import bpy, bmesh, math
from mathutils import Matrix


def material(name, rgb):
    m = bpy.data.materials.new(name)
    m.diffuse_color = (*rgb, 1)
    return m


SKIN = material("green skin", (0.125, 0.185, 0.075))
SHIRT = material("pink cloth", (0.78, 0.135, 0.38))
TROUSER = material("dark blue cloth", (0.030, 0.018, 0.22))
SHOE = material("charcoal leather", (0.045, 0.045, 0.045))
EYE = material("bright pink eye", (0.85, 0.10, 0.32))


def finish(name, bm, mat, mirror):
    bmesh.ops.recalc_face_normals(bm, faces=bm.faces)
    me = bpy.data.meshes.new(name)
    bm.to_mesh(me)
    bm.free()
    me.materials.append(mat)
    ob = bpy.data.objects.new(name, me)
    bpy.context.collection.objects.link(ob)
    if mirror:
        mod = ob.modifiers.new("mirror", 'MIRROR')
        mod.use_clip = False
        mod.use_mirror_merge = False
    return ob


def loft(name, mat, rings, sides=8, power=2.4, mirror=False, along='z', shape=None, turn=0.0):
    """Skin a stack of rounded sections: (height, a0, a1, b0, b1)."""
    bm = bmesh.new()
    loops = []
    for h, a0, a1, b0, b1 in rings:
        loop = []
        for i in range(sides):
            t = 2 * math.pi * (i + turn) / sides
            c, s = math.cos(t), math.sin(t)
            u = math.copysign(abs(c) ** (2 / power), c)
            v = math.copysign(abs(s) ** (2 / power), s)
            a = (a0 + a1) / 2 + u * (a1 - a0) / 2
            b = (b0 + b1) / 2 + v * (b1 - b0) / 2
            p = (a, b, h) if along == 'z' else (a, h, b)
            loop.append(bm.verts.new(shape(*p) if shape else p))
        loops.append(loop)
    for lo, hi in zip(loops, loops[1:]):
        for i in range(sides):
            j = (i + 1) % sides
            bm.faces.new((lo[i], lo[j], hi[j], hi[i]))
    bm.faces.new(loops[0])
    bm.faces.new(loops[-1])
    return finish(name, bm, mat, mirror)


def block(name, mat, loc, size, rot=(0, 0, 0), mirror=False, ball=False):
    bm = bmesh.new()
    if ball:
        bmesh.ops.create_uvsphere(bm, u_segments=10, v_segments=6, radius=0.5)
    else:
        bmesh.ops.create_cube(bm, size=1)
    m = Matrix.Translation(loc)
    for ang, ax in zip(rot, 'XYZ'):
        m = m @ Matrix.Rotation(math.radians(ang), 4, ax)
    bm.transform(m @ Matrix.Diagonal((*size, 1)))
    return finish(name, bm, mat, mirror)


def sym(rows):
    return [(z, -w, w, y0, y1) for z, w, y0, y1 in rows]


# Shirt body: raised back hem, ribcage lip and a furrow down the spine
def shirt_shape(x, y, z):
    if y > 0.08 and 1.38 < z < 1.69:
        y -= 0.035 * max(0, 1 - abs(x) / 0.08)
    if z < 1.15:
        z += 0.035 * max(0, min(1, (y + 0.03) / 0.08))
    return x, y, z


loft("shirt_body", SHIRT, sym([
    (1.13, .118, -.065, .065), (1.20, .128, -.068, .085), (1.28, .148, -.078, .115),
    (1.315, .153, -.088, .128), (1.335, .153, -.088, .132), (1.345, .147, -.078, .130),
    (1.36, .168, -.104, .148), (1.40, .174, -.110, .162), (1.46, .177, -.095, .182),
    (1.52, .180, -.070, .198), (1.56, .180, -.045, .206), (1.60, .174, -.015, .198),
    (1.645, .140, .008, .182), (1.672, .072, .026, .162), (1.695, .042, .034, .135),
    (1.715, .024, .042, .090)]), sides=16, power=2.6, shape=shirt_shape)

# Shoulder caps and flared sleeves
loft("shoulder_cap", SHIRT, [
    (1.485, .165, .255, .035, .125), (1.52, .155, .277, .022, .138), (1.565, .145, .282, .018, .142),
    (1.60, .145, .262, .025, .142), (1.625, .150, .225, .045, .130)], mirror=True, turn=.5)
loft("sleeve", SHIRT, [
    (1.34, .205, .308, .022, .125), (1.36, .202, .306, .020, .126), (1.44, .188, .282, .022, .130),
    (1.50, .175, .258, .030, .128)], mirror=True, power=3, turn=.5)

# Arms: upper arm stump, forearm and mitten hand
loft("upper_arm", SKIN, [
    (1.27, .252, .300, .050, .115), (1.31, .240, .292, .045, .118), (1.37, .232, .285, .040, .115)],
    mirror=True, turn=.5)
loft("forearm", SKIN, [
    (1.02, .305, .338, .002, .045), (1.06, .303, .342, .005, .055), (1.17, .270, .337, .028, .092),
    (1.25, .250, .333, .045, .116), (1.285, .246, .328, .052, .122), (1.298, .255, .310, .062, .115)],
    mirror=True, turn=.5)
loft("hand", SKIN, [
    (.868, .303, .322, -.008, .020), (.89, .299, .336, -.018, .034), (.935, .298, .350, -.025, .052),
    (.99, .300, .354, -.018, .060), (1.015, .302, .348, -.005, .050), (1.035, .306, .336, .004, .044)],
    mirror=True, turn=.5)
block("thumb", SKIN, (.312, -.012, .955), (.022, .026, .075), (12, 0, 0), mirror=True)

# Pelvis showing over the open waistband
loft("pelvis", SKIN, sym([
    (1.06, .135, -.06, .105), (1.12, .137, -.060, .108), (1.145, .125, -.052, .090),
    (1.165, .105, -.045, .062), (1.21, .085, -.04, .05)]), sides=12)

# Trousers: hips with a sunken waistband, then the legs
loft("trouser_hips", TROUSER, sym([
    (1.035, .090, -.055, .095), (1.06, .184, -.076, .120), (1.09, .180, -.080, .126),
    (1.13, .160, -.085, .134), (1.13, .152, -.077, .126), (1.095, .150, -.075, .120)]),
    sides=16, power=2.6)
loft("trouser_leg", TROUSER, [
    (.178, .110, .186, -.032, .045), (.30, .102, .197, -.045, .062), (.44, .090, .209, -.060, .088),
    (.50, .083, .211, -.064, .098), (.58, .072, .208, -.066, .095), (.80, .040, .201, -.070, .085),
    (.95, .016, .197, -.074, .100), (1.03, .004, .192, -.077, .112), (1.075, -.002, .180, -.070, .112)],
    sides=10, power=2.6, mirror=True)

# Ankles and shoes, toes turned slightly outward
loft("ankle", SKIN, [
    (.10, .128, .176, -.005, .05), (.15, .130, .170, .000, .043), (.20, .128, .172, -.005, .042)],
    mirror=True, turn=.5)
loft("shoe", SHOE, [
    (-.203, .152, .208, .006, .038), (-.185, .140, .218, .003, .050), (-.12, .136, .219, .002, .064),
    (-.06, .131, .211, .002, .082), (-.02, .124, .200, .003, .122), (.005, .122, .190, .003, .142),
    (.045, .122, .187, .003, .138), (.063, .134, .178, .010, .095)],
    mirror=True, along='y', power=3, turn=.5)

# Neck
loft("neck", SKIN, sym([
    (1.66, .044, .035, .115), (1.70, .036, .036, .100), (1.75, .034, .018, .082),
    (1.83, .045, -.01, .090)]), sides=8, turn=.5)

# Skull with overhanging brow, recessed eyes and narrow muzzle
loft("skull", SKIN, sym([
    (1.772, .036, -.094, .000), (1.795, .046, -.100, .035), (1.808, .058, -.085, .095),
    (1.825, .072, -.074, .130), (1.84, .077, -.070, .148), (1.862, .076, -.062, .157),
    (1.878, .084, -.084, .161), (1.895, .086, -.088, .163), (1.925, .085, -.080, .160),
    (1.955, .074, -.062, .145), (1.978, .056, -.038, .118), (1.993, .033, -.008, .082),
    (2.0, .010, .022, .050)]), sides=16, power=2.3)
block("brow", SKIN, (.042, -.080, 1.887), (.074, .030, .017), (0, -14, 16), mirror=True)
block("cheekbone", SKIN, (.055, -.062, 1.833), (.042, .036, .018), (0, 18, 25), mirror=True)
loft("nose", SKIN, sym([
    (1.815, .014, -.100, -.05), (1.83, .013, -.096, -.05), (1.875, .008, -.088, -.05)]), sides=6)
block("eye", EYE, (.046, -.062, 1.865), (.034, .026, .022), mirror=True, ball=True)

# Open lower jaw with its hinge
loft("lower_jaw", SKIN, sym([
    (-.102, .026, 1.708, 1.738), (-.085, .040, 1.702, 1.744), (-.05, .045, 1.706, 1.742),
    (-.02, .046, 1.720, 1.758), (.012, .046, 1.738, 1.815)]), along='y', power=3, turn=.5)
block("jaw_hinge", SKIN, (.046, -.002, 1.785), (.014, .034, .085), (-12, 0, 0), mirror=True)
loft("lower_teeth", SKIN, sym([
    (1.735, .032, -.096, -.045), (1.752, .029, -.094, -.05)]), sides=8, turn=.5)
+ + + +
How to complete this task =
Copy out every line in the listing where the word "name" appears.

Answer to the exercise =
def material(name, rgb):
    m = bpy.data.materials.new(name)
def finish(name, bm, mat, mirror):
    me = bpy.data.meshes.new(name)
    ob = bpy.data.objects.new(name, me)
def loft(name, mat, rings, sides=8, power=2.4, mirror=False, along='z', shape=None, turn=0.0):
    return finish(name, bm, mat, mirror)
def block(name, mat, loc, size, rot=(0, 0, 0), mirror=False, ball=False):
    return finish(name, bm, mat, mirror)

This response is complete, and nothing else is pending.